▸ EXERCISE PROMPT: In the entries below, find the line containing "0.0365), (0.1, 0.765))" and the line containing "# flat plates". Copy those two lines and everything between them exactly, and only that.

▸ EXCERPTED RECORDS:
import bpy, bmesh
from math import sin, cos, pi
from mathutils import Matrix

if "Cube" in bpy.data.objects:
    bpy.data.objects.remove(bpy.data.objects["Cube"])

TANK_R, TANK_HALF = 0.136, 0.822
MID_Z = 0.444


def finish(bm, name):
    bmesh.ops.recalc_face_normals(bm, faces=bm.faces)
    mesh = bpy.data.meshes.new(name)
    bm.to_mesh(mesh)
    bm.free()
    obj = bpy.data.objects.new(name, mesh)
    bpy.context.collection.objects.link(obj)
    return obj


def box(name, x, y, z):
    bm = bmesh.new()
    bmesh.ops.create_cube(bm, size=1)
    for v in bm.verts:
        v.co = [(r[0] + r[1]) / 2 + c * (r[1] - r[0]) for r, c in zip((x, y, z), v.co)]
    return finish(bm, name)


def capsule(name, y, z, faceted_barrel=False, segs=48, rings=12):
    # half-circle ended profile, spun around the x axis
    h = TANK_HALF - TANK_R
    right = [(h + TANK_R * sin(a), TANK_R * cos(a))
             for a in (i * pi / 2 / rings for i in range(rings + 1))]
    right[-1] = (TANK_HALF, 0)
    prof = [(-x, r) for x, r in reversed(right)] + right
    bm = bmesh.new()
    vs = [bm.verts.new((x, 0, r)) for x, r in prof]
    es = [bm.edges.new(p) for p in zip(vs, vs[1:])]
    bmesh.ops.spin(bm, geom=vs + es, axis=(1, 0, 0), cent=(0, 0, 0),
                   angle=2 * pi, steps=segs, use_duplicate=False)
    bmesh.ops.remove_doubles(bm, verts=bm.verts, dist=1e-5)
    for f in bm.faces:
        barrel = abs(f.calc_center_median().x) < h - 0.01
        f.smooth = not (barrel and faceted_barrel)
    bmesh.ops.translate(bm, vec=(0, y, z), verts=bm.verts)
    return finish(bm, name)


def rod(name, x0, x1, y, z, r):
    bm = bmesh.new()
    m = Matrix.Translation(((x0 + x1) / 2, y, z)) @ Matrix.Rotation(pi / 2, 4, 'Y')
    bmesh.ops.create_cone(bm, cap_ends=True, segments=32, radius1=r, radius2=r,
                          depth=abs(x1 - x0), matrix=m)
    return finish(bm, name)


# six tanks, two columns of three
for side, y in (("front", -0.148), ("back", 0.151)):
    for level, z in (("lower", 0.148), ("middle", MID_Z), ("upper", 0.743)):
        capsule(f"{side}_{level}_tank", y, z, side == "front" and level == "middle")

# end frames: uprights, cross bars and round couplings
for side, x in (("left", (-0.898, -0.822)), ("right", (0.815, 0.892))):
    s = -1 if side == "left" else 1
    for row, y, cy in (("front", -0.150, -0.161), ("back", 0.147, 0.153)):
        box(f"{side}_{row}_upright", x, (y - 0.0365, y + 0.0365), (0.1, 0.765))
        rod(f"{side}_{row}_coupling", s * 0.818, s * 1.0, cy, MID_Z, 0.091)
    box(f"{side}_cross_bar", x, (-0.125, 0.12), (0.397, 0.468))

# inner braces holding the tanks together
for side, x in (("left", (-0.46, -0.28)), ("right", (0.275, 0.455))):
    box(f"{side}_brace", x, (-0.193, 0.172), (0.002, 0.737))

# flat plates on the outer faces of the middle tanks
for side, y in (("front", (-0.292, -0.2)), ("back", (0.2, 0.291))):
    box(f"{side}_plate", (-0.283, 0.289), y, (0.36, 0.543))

▸ OUTPUT OF THE EXERCISE:
        box(f"{side}_{row}_upright", x, (y - 0.0365, y + 0.0365), (0.1, 0.765))
        rod(f"{side}_{row}_coupling", s * 0.818, s * 1.0, cy, MID_Z, 0.091)
    box(f"{side}_cross_bar", x, (-0.125, 0.12), (0.397, 0.468))

# inner braces holding the tanks together
for side, x in (("left", (-0.46, -0.28)), ("right", (0.275, 0.455))):
    box(f"{side}_brace", x, (-0.193, 0.172), (0.002, 0.737))

# flat plates on the outer faces of the middle tanks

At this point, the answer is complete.